> DIRECTIONS: Each record should appear again in the response exactly as it does in the original.

> INPUT MATERIAL:
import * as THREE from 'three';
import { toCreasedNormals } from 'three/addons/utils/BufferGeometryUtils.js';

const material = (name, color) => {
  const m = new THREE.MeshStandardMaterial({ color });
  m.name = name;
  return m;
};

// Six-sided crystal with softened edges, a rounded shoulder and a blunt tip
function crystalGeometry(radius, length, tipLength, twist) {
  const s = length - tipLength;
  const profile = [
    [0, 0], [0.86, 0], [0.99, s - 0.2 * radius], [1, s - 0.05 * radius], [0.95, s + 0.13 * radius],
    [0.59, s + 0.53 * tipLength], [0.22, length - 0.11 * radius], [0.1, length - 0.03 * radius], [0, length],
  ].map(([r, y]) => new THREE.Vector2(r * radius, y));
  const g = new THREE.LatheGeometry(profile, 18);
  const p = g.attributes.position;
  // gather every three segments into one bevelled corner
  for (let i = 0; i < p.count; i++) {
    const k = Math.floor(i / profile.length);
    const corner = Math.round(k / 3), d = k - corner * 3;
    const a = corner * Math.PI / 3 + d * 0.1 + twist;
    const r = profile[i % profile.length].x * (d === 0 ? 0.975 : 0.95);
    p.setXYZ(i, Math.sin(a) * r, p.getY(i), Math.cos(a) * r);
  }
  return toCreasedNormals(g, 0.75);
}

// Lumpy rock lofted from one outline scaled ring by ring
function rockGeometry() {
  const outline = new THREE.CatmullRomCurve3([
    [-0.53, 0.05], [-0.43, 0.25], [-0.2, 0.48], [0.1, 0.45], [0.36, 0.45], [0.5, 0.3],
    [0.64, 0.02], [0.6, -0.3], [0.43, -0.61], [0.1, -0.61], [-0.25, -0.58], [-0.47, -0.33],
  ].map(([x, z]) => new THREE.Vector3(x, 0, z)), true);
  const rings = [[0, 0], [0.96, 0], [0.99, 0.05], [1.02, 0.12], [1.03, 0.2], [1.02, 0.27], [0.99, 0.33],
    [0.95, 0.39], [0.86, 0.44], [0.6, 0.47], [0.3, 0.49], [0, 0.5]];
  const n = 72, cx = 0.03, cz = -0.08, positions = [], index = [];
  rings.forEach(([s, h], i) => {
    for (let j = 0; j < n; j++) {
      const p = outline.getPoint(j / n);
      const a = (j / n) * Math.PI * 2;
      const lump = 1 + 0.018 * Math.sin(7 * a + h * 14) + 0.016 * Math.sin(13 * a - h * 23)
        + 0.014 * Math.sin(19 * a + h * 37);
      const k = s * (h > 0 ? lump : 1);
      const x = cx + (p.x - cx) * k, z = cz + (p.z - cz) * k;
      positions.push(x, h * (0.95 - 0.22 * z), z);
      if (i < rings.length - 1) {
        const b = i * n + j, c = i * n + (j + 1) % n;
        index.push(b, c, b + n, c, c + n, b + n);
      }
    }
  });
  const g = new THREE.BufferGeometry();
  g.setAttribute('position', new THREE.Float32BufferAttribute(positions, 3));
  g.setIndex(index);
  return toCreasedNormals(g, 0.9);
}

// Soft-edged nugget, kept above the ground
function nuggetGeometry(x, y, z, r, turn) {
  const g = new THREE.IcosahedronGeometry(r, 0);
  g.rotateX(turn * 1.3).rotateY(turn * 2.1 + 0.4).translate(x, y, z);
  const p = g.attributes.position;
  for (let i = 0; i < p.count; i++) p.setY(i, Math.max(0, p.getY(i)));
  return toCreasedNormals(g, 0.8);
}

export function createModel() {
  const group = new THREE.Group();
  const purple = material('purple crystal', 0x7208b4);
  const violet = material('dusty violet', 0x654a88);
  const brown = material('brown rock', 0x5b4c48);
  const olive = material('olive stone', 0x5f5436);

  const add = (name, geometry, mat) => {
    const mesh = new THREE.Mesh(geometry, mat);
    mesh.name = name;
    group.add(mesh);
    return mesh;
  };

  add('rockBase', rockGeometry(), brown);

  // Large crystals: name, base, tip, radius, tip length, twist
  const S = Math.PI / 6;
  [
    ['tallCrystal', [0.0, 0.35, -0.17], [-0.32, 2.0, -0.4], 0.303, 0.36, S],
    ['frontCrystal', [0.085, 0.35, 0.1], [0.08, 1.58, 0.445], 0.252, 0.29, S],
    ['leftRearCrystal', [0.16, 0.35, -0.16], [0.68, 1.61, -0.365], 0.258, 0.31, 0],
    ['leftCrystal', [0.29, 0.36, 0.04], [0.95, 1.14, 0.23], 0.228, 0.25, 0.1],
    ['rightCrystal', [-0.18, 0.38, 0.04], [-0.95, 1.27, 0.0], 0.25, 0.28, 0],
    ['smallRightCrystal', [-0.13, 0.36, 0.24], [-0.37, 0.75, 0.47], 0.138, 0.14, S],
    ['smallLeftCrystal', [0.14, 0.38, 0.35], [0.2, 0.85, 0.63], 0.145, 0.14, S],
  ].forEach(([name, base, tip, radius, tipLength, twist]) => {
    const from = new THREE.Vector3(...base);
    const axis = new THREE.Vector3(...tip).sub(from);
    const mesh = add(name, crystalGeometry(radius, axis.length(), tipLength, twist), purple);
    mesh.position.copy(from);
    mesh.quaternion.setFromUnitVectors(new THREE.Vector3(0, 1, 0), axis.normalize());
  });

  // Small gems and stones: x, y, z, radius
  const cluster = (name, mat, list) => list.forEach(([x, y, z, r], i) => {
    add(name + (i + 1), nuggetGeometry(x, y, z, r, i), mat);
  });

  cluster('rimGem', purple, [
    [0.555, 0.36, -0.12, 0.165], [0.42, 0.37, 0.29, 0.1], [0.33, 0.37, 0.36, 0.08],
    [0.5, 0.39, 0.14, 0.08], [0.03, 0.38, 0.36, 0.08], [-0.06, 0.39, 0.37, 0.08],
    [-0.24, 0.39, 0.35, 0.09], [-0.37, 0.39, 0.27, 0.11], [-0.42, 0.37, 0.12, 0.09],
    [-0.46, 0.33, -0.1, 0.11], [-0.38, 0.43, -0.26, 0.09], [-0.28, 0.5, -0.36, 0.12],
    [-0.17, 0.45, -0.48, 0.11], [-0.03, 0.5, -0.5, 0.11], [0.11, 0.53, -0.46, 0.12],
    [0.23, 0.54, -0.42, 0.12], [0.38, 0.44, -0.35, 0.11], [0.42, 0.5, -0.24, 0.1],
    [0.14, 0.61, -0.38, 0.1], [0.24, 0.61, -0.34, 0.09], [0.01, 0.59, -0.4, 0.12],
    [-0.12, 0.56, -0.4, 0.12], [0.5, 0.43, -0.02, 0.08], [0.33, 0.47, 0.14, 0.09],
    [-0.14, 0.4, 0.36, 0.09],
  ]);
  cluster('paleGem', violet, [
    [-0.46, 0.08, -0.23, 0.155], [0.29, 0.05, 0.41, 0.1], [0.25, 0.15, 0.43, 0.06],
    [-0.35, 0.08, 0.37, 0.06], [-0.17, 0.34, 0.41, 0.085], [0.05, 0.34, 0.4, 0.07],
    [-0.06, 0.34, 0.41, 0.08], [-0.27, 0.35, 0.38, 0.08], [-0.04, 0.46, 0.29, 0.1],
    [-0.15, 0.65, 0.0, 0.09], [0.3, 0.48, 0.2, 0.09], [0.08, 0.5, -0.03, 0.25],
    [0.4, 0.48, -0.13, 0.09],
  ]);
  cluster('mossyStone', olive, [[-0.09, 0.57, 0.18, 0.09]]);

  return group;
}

> EXERCISE RESPONSE:
import * as THREE from 'three';
import { toCreasedNormals } from 'three/addons/utils/BufferGeometryUtils.js';

const material = (name, color) => {
  const m = new THREE.MeshStandardMaterial({ color });
  m.name = name;
  return m;
};

// Six-sided crystal with softened edges, a rounded shoulder and a blunt tip
function crystalGeometry(radius, length, tipLength, twist) {
  const s = length - tipLength;
  const profile = [
    [0, 0], [0.86, 0], [0.99, s - 0.2 * radius], [1, s - 0.05 * radius], [0.95, s + 0.13 * radius],
    [0.59, s + 0.53 * tipLength], [0.22, length - 0.11 * radius], [0.1, length - 0.03 * radius], [0, length],
  ].map(([r, y]) => new THREE.Vector2(r * radius, y));
  const g = new THREE.LatheGeometry(profile, 18);
  const p = g.attributes.position;
  // gather every three segments into one bevelled corner
  for (let i = 0; i < p.count; i++) {
    const k = Math.floor(i / profile.length);
    const corner = Math.round(k / 3), d = k - corner * 3;
    const a = corner * Math.PI / 3 + d * 0.1 + twist;
    const r = profile[i % profile.length].x * (d === 0 ? 0.975 : 0.95);
    p.setXYZ(i, Math.sin(a) * r, p.getY(i), Math.cos(a) * r);
  }
  return toCreasedNormals(g, 0.75);
}

// Lumpy rock lofted from one outline scaled ring by ring
function rockGeometry() {
  const outline = new THREE.CatmullRomCurve3([
    [-0.53, 0.05], [-0.43, 0.25], [-0.2, 0.48], [0.1, 0.45], [0.36, 0.45], [0.5, 0.3],
    [0.64, 0.02], [0.6, -0.3], [0.43, -0.61], [0.1, -0.61], [-0.25, -0.58], [-0.47, -0.33],
  ].map(([x, z]) => new THREE.Vector3(x, 0, z)), true);
  const rings = [[0, 0], [0.96, 0], [0.99, 0.05], [1.02, 0.12], [1.03, 0.2], [1.02, 0.27], [0.99, 0.33],
    [0.95, 0.39], [0.86, 0.44], [0.6, 0.47], [0.3, 0.49], [0, 0.5]];
  const n = 72, cx = 0.03, cz = -0.08, positions = [], index = [];
  rings.forEach(([s, h], i) => {
    for (let j = 0; j < n; j++) {
      const p = outline.getPoint(j / n);
      const a = (j / n) * Math.PI * 2;
      const lump = 1 + 0.018 * Math.sin(7 * a + h * 14) + 0.016 * Math.sin(13 * a - h * 23)
        + 0.014 * Math.sin(19 * a + h * 37);
      const k = s * (h > 0 ? lump : 1);
      const x = cx + (p.x - cx) * k, z = cz + (p.z - cz) * k;
      positions.push(x, h * (0.95 - 0.22 * z), z);
      if (i < rings.length - 1) {
        const b = i * n + j, c = i * n + (j + 1) % n;
        index.push(b, c, b + n, c, c + n, b + n);
      }
    }
  });
  const g = new THREE.BufferGeometry();
  g.setAttribute('position', new THREE.Float32BufferAttribute(positions, 3));
  g.setIndex(index);
  return toCreasedNormals(g, 0.9);
}

// Soft-edged nugget, kept above the ground
function nuggetGeometry(x, y, z, r, turn) {
  const g = new THREE.IcosahedronGeometry(r, 0);
  g.rotateX(turn * 1.3).rotateY(turn * 2.1 + 0.4).translate(x, y, z);
  const p = g.attributes.position;
  for (let i = 0; i < p.count; i++) p.setY(i, Math.max(0, p.getY(i)));
  return toCreasedNormals(g, 0.8);
}

export function createModel() {
  const group = new THREE.Group();
  const purple = material('purple crystal', 0x7208b4);
  const violet = material('dusty violet', 0x654a88);
  const brown = material('brown rock', 0x5b4c48);
  const olive = material('olive stone', 0x5f5436);

  const add = (name, geometry, mat) => {
    const mesh = new THREE.Mesh(geometry, mat);
    mesh.name = name;
    group.add(mesh);
    return mesh;
  };

  add('rockBase', rockGeometry(), brown);

  // Large crystals: name, base, tip, radius, tip length, twist
  const S = Math.PI / 6;
  [
    ['tallCrystal', [0.0, 0.35, -0.17], [-0.32, 2.0, -0.4], 0.303, 0.36, S],
    ['frontCrystal', [0.085, 0.35, 0.1], [0.08, 1.58, 0.445], 0.252, 0.29, S],
    ['leftRearCrystal', [0.16, 0.35, -0.16], [0.68, 1.61, -0.365], 0.258, 0.31, 0],
    ['leftCrystal', [0.29, 0.36, 0.04], [0.95, 1.14, 0.23], 0.228, 0.25, 0.1],
    ['rightCrystal', [-0.18, 0.38, 0.04], [-0.95, 1.27, 0.0], 0.25, 0.28, 0],
    ['smallRightCrystal', [-0.13, 0.36, 0.24], [-0.37, 0.75, 0.47], 0.138, 0.14, S],
    ['smallLeftCrystal', [0.14, 0.38, 0.35], [0.2, 0.85, 0.63], 0.145, 0.14, S],
  ].forEach(([name, base, tip, radius, tipLength, twist]) => {
    const from = new THREE.Vector3(...base);
    const axis = new THREE.Vector3(...tip).sub(from);
    const mesh = add(name, crystalGeometry(radius, axis.length(), tipLength, twist), purple);
    mesh.position.copy(from);
    mesh.quaternion.setFromUnitVectors(new THREE.Vector3(0, 1, 0), axis.normalize());
  });

  // Small gems and stones: x, y, z, radius
  const cluster = (name, mat, list) => list.forEach(([x, y, z, r], i) => {
    add(name + (i + 1), nuggetGeometry(x, y, z, r, i), mat);
  });

  cluster('rimGem', purple, [
    [0.555, 0.36, -0.12, 0.165], [0.42, 0.37, 0.29, 0.1], [0.33, 0.37, 0.36, 0.08],
    [0.5, 0.39, 0.14, 0.08], [0.03, 0.38, 0.36, 0.08], [-0.06, 0.39, 0.37, 0.08],
    [-0.24, 0.39, 0.35, 0.09], [-0.37, 0.39, 0.27, 0.11], [-0.42, 0.37, 0.12, 0.09],
    [-0.46, 0.33, -0.1, 0.11], [-0.38, 0.43, -0.26, 0.09], [-0.28, 0.5, -0.36, 0.12],
    [-0.17, 0.45, -0.48, 0.11], [-0.03, 0.5, -0.5, 0.11], [0.11, 0.53, -0.46, 0.12],
    [0.23, 0.54, -0.42, 0.12], [0.38, 0.44, -0.35, 0.11], [0.42, 0.5, -0.24, 0.1],
    [0.14, 0.61, -0.38, 0.1], [0.24, 0.61, -0.34, 0.09], [0.01, 0.59, -0.4, 0.12],
    [-0.12, 0.56, -0.4, 0.12], [0.5, 0.43, -0.02, 0.08], [0.33, 0.47, 0.14, 0.09],
    [-0.14, 0.4, 0.36, 0.09],
  ]);
  cluster('paleGem', violet, [
    [-0.46, 0.08, -0.23, 0.155], [0.29, 0.05, 0.41, 0.1], [0.25, 0.15, 0.43, 0.06],
    [-0.35, 0.08, 0.37, 0.06], [-0.17, 0.34, 0.41, 0.085], [0.05, 0.34, 0.4, 0.07],
    [-0.06, 0.34, 0.41, 0.08], [-0.27, 0.35, 0.38, 0.08], [-0.04, 0.46, 0.29, 0.1],
    [-0.15, 0.65, 0.0, 0.09], [0.3, 0.48, 0.2, 0.09], [0.08, 0.5, -0.03, 0.25],
    [0.4, 0.48, -0.13, 0.09],
  ]);
  cluster('mossyStone', olive, [[-0.09, 0.57, 0.18, 0.09]]);

  return group;
}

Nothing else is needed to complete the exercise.